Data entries
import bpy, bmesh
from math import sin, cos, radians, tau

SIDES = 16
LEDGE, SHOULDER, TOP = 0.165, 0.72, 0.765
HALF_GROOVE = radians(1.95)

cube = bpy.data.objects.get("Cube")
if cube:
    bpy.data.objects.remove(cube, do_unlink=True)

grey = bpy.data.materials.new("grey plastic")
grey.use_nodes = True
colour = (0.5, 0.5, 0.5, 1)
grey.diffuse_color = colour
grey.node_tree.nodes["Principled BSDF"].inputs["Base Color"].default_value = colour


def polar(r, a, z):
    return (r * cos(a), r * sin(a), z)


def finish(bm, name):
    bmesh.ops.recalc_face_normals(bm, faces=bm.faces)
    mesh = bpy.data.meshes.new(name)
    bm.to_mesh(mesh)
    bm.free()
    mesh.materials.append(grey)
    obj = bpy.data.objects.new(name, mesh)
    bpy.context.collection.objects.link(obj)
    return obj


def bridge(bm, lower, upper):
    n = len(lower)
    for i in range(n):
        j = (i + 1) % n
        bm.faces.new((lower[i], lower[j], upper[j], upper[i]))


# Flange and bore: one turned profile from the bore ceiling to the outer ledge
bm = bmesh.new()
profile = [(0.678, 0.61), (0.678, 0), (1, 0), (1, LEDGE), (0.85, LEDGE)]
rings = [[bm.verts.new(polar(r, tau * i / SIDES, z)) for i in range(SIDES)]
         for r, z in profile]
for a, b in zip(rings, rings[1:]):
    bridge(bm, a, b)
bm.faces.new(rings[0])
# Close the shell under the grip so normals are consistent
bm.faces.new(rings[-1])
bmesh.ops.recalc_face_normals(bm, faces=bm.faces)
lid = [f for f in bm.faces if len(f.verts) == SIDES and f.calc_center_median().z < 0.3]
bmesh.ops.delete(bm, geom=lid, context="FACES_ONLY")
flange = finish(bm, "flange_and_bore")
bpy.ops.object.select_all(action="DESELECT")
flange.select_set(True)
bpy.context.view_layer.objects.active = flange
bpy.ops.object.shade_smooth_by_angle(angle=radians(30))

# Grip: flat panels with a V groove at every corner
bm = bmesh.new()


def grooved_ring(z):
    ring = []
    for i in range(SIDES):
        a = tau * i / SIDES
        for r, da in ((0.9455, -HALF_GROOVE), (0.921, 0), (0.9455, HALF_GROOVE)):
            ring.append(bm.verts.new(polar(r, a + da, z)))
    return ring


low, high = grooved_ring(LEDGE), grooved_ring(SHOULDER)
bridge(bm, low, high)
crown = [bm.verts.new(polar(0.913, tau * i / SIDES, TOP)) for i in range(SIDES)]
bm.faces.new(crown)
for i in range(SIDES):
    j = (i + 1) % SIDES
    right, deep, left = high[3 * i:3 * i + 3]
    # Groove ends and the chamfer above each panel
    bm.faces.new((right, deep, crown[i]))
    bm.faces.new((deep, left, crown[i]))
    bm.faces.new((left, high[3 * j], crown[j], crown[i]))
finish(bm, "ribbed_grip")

- _Your task_:
Go through the entries and report every line with the string "bmesh".

- _Task response_:
import bpy, bmesh
    bmesh.ops.recalc_face_normals(bm, faces=bm.faces)
bm = bmesh.new()
bmesh.ops.recalc_face_normals(bm, faces=bm.faces)
bmesh.ops.delete(bm, geom=lid, context="FACES_ONLY")
bm = bmesh.new()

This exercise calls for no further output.